Shelby County Schools announced Friday it will no longer be providing food for students while they are out of class for weeks on end. The district's plan to use its central nutrition center is canceled after one of its employees tested positive for coronavirus.
More than 100,000 SCS students are at home in order to help stop the spread of the novel coronavirus. Students are scheduled to return to school on April 6, but school leaders are not postponing learning.
A Shelby County Schools employee and a faculty member at the University of Tennessee Health Science Center are under 14-day quarantines after coming into contact with an individual now diagnosed with coronavirus.
The state's Institutions of Higher Learning board of trustees are under the microscope.Their recent process of naming the Ole Miss Chancellor sparked protests. Now, lawmakers are pushing back on their power.
Every day before 4-year-old Miriam leaves her Memphis school, her classmates say goodbye with hugs and high-fives. Her mother says it means the world that they're showing acceptance and kindness to Miriam who has cerebral palsy.
Robert Reed is the much-loved custodian at Farmington Elementary in Germantown. He loves his job so much, he’s willing to walk miles, literally, to get to work. His colleagues decided it was time to give Robert a lift.
"I'm calling on the comptroller to investigate the voucher funding and where the funds came from and why they weren't fully funded in the first year as the state constitution requires," said State Rep. Bo Mitchell, D-Nashville.
Shelby County Schools Superintendent Dr. Joris Ray is asking the community to be change champions. In SCS’s first-ever State of the District, Ray said the district needs resources-- both monetary and good word of mouth.

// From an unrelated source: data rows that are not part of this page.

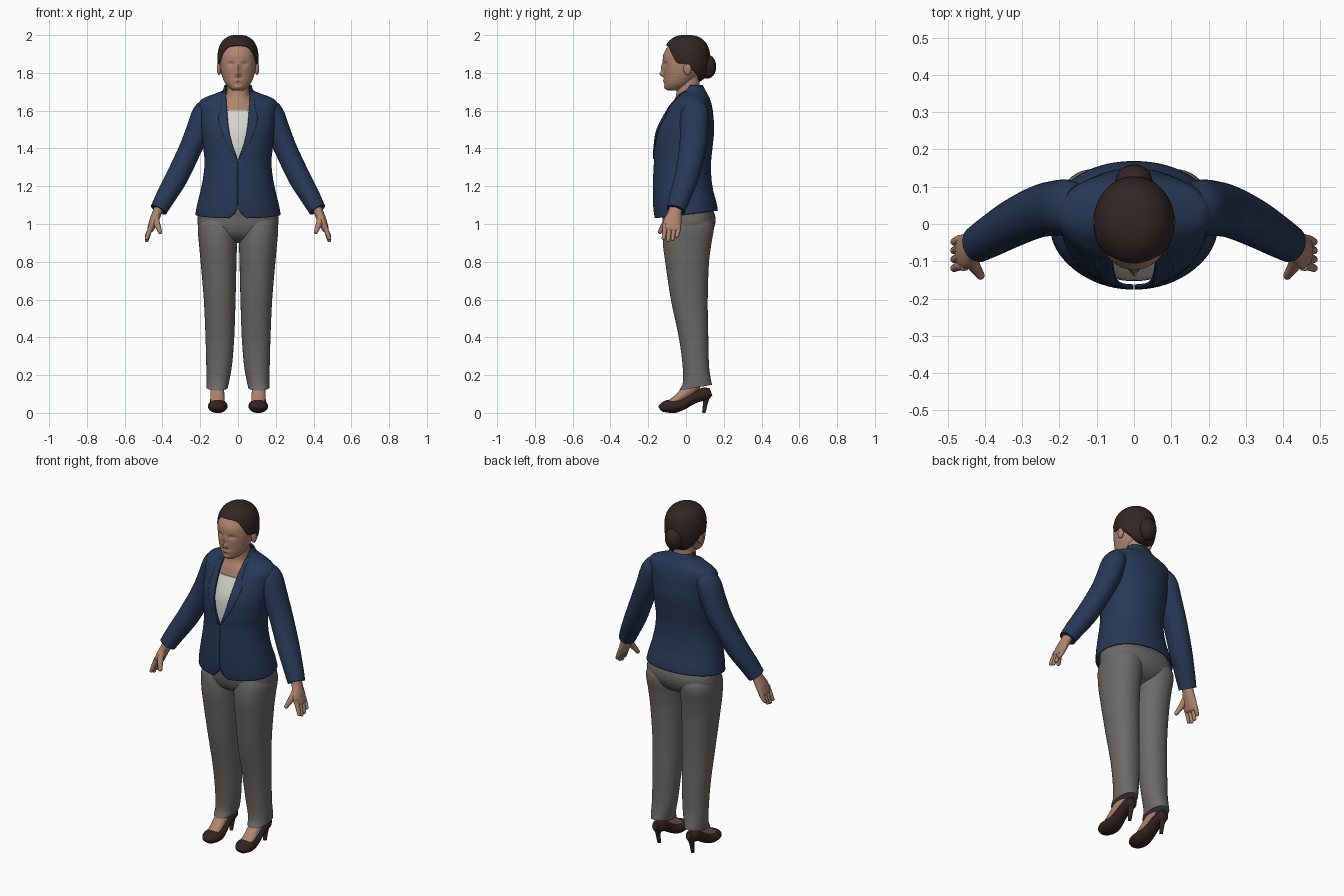
import bpy, bmesh, math
from mathutils import Vector

if "Cube" in bpy.data.objects:
    bpy.data.objects.remove(bpy.data.objects["Cube"], do_unlink=True)


def material(name, *rgb):
    m = bpy.data.materials.new(name)
    m.use_nodes = True
    m.diffuse_color = (*rgb, 1)
    m.node_tree.nodes["Principled BSDF"].inputs["Base Color"].default_value = (*rgb, 1)
    return m


navy = material("navy cloth", .02, .04, .095)
grey = material("grey cloth", .15, .142, .138)
skin = material("skin", .43, .235, .16)
dark = material("dark brown hair", .033, .018, .018)
leather = material("brown leather", .034, .016, .016)
white = material("white cloth", .66, .65, .61)


def spline(rows, u):
    """Smooth interpolation of rows, whose first entry is the rising key."""
    last = len(rows) - 1
    i = max(0, min(last - 1, sum(r[0] <= u for r in rows) - 1))
    r0, r1 = rows[i], rows[i + 1]
    h = r1[0] - r0[0]
    t = min(1, max(0, (u - r0[0]) / h))

    def slope(j, c):
        a, b = rows[max(j - 1, 0)], rows[min(j + 1, last)]
        return (b[c] - a[c]) / (b[0] - a[0])
    out = []
    for c in range(1, len(r0)):
        d0, d1 = slope(i, c) * h, slope(i + 1, c) * h
        p, q = r0[c], r1[c]
        out.append(p + t * d0 + t * t * (3 * (q - p) - 2 * d0 - d1) + t ** 3 * (2 * (p - q) + d0 + d1))
    return out


def keys(rows, sub):
    out = [a[0] + (b[0] - a[0]) * k / sub for a, b in zip(rows, rows[1:]) for k in range(sub)]
    return out + [rows[-1][0]]


def build(name, rings, mat, closed=True, caps=(True, True), mirror=False, thick=0):
    """Skin a list of equally long point rings."""
    bm = bmesh.new()
    vs = [[bm.verts.new(p) for p in ring] for ring in rings]
    n = len(vs[0])
    for a, b in zip(vs, vs[1:]):
        for j in range(n if closed else n - 1):
            k = (j + 1) % n
            bm.faces.new((a[j], a[k], b[k], b[j]))
    for on, ring in zip(caps, (vs[0], vs[-1])):
        if on and closed:
            bm.faces.new(ring)
    bmesh.ops.recalc_face_normals(bm, faces=bm.faces)
    mesh = bpy.data.meshes.new(name)
    bm.to_mesh(mesh)
    bm.free()
    mesh.materials.append(mat)
    ob = bpy.data.objects.new(name, mesh)
    bpy.context.scene.collection.objects.link(ob)
    bpy.ops.object.select_all(action='DESELECT')
    ob.select_set(True)
    bpy.context.view_layer.objects.active = ob
    bpy.ops.object.shade_smooth_by_angle(angle=math.radians(45))
    if thick:
        s = ob.modifiers.new("thickness", 'SOLIDIFY')
        s.thickness, s.offset = thick, 0
    if mirror:
        ob.modifiers.new("mirror", 'MIRROR')
    return ob


def spow(v, e):
    return math.copysign(abs(v) ** e, v)


def oval(z, cx, rx, front, back, t, n=2.0, grow=0.0):
    """Point on a level section; t = 0 is the front."""
    ry = (back - front) / 2 + grow
    return Vector((cx + (rx + grow) * spow(math.sin(t), 2 / n),
                   (front + back) / 2 - ry * spow(math.cos(t), 2 / n), z))


def stack(name, rows, mat, n=2.0, sub=5, seg=48, tilt=None, edit=None, **kw):
    """Body made of level sections (z, centre x, half width, front, back)."""
    rings = []
    for z in keys(rows, sub):
        ring = [oval(z, *spline(rows, z), math.tau * j / seg, n) for j in range(seg)]
        for p in ring:
            if tilt:
                p.z += tilt(z) * p.y
            if edit:
                edit(p)
        rings.append(ring)
    return build(name, rings, mat, **kw)


def tube(name, pts, mat, ref=(0, 1, 0), sub=5, seg=24, rounded=False, mirror=True):
    """Tube through (x, y, z, half thickness, half width along ref)."""
    rows = [(i, *p) for i, p in enumerate(pts)]
    line = [spline(rows, u) for u in keys(rows, sub)]
    pos = [Vector(p[:3]) for p in line]
    rings = []

    def ring(c, d, a, b):
        u = Vector(ref)
        u = (u - d * u.dot(d)).normalized()
        v = d.cross(u)
        pts = [c + u * b * math.cos(math.tau * j / seg) + v * a * math.sin(math.tau * j / seg)
               for j in range(seg)]
        for p in pts:
            p.z = max(p.z, 0)
        rings.append(pts)
    for i, p in enumerate(line):
        d = (pos[min(i + 1, len(pos) - 1)] - pos[max(i - 1, 0)]).normalized()
        ring(pos[i], d, p[3], p[4])
    if rounded:
        for step in (.35, .65, .85, .97):
            s = math.sqrt(1 - step * step)
            ring(pos[-1] + d * p[3] * step, d, p[3] * s, p[4] * s)
    return build(name, rings, mat, mirror=mirror)


def ellipsoid(name, c, r, mat, mirror=False):
    rings = [[(c[0] + r[0] * math.sin(f) * math.cos(math.tau * j / 28),
               c[1] + r[1] * math.sin(f) * math.sin(math.tau * j / 28),
               c[2] + r[2] * math.cos(f)) for j in range(28)]
             for f in [math.pi * (k + .2) / 16.4 for k in range(17)]]
    return build(name, rings, mat, mirror=mirror)


# Jacket: one open sheet whose front edges follow the neckline and hem
torso = [(1.05, 0, .222, -.163, .165), (1.1, 0, .213, -.169, .157), (1.17, 0, .196, -.172, .14),
         (1.25, 0, .18, -.17, .13), (1.33, 0, .173, -.166, .129), (1.4, 0, .18, -.166, .136),
         (1.5, 0, .19, -.153, .145), (1.6, 0, .2, -.102, .138), (1.63, 0, .205, -.082, .132),
         (1.655, 0, .192, -.06, .125), (1.672, 0, .16, -.048, .118), (1.69, 0, .11, -.036, .108),
         (1.705, 0, .08, -.022, .1), (1.735, 0, .068, .0, .084)]
opening = [(1.05, .045), (1.075, .014), (1.1, .003), (1.2, .001), (1.33, .001), (1.36, .008),
           (1.42, .03), (1.5, .048), (1.6, .058), (1.7, .064), (1.735, .062)]
lapel_width = [(1.345, .004), (1.45, .03), (1.56, .045), (1.61, .03), (1.7, .014)]
POWER = 2.1


def torso_ring(z, x0, x1, grow, seg):
    """Arc from front x0 to front x1, or right round to -x0 without x1."""
    s = spline(torso, z)

    def angle(x):
        return math.asin(min(1, (max(x, .001) / s[1]) ** (POWER / 2)))
    a = angle(x0)
    b = math.tau - a if x1 is None else angle(x1)
    ring = [oval(z, *s, a + (b - a) * j / seg, POWER, grow) for j in range(seg + 1)]
    for p in ring:
        p.z += .12 * min(1, max(0, (1.25 - z) / .2)) * p.y
    return ring


build("jacket", [torso_ring(z, spline(opening, z)[0], None, 0, 72) for z in keys(torso, 6)],
      navy, closed=False, thick=.008)
rings = []
for z in keys(lapel_width, 6):
    v = spline(opening, z)[0]
    rings.append(torso_ring(z, v, v + spline(lapel_width, z)[0], .006, 6))
build("lapels", rings, navy, closed=False, thick=.004, mirror=True)
build("blouse", [torso_ring(1.3 + .025 * k, 0, None, -.014, 60)[:-1] for k in range(13)], white)

# Sleeves
tube("sleeves", [(.15, .045, 1.63, .045, .06), (.18, .045, 1.585, .062, .074),
                 (.213, .042, 1.49, .064, .074), (.258, .033, 1.385, .06, .07),
                 (.325, .002, 1.245, .059, .064), (.385, -.033, 1.14, .052, .056),
                 (.42, -.054, 1.075, .046, .05)], navy, seg=32)

# Hands
tube("palms", [(.412, -.052, 1.1, .026, .034), (.43, -.06, 1.055, .025, .037),
               (.447, -.071, 1.015, .023, .047), (.462, -.077, .975, .018, .048)],
     skin, rounded=True)
for name, y, tip in (("index", -.113, .924), ("middle", -.089, .914),
                     ("ring", -.065, .92), ("little", -.042, .937)):
    tube(name + "_fingers", [(.454, y, 1.0, .014, .013), (.468, y, .965, .013, .0125),
                             (.483, y - .006, tip, .01, .01)], skin, seg=12, rounded=True)
tube("thumbs", [(.436, -.08, 1.05, .017, .018), (.43, -.11, 1.005, .017, .017),
                (.412, -.138, .958, .011, .012)], skin, seg=14, rounded=True)

# Trousers
stack("trouser_hips", [(.9, 0, .06, -.03, .04), (.93, 0, .15, -.09, .11), (.98, 0, .207, -.118, .148),
                       (1.04, 0, .213, -.125, .155), (1.1, 0, .2, -.13, .13)], grey, n=2.3)
stack("trouser_legs", [(.125, .11, .056, -.035, .138), (.16, .107, .06, -.017, .132),
                       (.25, .1, .068, -.018, .122), (.4, .096, .076, -.038, .118),
                       (.6, .097, .084, -.08, .115), (.8, .103, .095, -.11, .122),
                       (.9, .106, .101, -.122, .135), (.99, .107, .105, -.116, .147),
                       (1.05, .1, .09, -.09, .12)],
      grey, n=2.15, tilt=lambda z: .17 * max(0, 1 - (z - .125) / .1), mirror=True)

# Feet and heeled shoes
side = (1, 0, 0)
tube("feet", [(.11, .06, .18, .04, .04), (.11, .02, .125, .036, .037),
              (.109, -.04, .078, .024, .037), (.108, -.085, .05, .018, .034)],
     skin, ref=side, rounded=True)
tube("shoes", [(.108, -.14, .022, .01, .014), (.108, -.13, .027, .022, .034),
               (.108, -.1, .034, .033, .05), (.107, -.06, .036, .036, .052),
               (.108, -.02, .045, .03, .045), (.11, .02, .066, .028, .038),
               (.11, .06, .088, .032, .035), (.11, .105, .102, .034, .033),
               (.11, .132, .112, .02, .018)], leather, ref=side)
tube("shoe_heels", [(.11, .108, .1, .026, .026), (.11, .104, .06, .014, .015),
                    (.11, .094, 0, .009, .01)], leather, ref=side, seg=16)

# Neck and head, the face shaped by soft bumps
stack("neck", [(1.55, 0, .12, -.1, .06), (1.6, 0, .12, -.083, .07), (1.64, 0, .095, -.07, .08),
               (1.67, 0, .068, -.056, .08), (1.7, 0, .06, -.05, .075), (1.8, 0, .055, -.045, .07)], skin)
bumps = [(0, 1.793, .022, .012, .013), (0, 1.825, .012, .01, .024), (.036, 1.848, -.01, .017, .011),
         (-.036, 1.848, -.01, .017, .011), (0, 1.757, .007, .022, .007), (0, 1.724, .006, .02, .01)]


def shape_face(p):
    if p.y < -.03:
        p.y -= sum(a * math.exp(-((p.x - x) / sx) ** 2 - ((p.z - z) / sz) ** 2)
                   for x, z, a, sx, sz in bumps)


stack("head", [(1.706, 0, .025, -.095, -.04), (1.716, 0, .042, -.107, -.01), (1.74, 0, .065, -.114, .025),
               (1.78, 0, .083, -.117, .06), (1.83, 0, .095, -.121, .09), (1.87, 0, .098, -.123, .103),
               (1.9, 0, .097, -.119, .106), (1.94, 0, .086, -.096, .1), (1.97, 0, .058, -.066, .07),
               (1.984, 0, .03, -.035, .04)], skin, sub=7, seg=80, edit=shape_face)
ellipsoid("ears", (.1, .008, 1.822), (.012, .021, .033), skin, mirror=True)

# Hair: a dome that ends on the hairline, and a bun
hairline = [(0, 1.945), (35, 1.935), (50, 1.9), (65, 1.855), (90, 1.845),
            (115, 1.8), (140, 1.765), (180, 1.755)]
rings = []
for k in range(1, 25):
    ring = []
    for j in range(72):
        deg = 5 * j
        t = math.radians(deg)
        low = spline(hairline, min(deg, 360 - deg))[0]
        z = 1.996 - (1.996 - low) * (k / 24) ** 2
        f = (1 - abs((z - 1.87) / .127) ** 2.5) ** .4
        ring.append((.105 * f * math.sin(t), .004 - .12 * f * math.cos(t), z))
    rings.append(ring)
build("hair", rings, dark, caps=(True, False), thick=.008)
ellipsoid("hair_bun", (0, .112, 1.833), (.05, .048, .064), dark)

In a 23,000 square foot facility, the Boys and Girls Clubs of Greater Memphis trains hundreds of Memphis students for five career tracks: culinary, automotive, welding, logistics and information technology.